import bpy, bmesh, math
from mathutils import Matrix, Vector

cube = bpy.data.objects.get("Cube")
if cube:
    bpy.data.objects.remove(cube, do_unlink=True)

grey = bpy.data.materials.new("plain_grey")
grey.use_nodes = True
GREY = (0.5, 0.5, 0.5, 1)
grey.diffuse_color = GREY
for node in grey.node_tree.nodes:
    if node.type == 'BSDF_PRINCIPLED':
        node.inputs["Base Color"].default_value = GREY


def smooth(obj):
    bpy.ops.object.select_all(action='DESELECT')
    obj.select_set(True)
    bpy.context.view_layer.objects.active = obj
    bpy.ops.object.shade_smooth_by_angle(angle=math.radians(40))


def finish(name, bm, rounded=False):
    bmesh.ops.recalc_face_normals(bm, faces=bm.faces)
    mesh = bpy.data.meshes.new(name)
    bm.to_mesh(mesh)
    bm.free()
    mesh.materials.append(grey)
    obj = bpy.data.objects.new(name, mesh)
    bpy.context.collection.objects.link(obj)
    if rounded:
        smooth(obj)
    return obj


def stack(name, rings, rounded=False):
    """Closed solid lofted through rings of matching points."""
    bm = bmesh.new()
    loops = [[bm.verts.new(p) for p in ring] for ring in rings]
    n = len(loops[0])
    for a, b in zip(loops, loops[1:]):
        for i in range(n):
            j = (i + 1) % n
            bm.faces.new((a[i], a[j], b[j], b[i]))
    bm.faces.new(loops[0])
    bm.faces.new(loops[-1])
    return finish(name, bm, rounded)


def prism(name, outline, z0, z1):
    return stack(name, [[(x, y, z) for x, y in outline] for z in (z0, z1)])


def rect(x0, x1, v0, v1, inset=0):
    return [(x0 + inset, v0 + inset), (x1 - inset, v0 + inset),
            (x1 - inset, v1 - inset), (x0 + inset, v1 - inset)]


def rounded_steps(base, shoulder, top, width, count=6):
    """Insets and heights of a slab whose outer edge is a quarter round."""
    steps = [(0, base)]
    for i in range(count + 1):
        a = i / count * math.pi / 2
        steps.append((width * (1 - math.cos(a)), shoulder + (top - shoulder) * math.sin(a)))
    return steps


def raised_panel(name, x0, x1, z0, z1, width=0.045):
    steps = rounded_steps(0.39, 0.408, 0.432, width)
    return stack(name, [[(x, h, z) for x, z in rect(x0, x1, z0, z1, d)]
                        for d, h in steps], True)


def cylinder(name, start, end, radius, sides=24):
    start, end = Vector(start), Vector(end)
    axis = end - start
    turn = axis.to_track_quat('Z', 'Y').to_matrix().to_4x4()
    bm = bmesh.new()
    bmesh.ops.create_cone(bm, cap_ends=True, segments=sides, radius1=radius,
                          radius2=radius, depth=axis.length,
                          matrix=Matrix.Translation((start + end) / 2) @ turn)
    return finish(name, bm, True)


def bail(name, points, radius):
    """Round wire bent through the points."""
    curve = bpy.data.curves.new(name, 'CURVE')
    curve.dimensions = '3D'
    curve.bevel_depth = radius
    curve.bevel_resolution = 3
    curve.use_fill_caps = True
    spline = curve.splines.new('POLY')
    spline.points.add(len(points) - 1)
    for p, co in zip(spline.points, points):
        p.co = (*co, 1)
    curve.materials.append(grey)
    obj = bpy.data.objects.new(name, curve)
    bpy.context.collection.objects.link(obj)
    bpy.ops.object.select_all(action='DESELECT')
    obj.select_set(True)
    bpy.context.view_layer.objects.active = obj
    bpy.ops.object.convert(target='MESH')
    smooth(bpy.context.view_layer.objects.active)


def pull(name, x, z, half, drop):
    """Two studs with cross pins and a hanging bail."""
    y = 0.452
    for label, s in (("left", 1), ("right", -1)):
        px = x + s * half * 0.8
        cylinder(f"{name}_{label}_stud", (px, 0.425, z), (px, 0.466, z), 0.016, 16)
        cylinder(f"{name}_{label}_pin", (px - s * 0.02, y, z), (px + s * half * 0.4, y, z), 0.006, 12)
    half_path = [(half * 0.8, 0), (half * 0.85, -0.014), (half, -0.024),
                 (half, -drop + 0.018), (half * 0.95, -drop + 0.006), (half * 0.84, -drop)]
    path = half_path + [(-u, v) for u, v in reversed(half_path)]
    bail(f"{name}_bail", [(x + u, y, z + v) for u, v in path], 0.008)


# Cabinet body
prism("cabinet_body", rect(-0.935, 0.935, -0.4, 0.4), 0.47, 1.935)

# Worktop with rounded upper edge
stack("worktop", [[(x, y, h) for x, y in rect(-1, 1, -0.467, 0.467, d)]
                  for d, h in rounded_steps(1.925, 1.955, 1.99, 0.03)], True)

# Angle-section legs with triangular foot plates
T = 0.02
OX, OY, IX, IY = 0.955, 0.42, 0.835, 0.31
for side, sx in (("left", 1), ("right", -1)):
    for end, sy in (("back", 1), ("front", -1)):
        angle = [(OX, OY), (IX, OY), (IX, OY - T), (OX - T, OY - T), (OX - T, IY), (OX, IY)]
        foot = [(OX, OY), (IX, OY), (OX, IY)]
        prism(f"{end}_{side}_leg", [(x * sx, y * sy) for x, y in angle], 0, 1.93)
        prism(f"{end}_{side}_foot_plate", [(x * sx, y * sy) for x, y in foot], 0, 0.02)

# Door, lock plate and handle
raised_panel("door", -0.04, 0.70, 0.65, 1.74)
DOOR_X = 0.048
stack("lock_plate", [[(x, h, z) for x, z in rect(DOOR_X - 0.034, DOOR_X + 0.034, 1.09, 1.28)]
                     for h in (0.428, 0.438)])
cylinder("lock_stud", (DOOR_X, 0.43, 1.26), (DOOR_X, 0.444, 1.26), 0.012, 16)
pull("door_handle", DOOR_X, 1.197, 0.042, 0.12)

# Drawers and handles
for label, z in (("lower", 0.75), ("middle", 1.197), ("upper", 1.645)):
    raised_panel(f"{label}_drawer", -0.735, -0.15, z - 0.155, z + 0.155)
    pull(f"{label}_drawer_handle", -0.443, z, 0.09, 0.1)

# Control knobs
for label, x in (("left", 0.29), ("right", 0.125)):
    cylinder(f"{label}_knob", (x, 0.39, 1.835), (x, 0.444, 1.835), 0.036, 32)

•••

The lines holding the string "faces" in the listing above are what you should copy out.

### Task result
    bmesh.ops.recalc_face_normals(bm, faces=bm.faces)
            bm.faces.new((a[i], a[j], b[j], b[i]))
    bm.faces.new(loops[0])
    bm.faces.new(loops[-1])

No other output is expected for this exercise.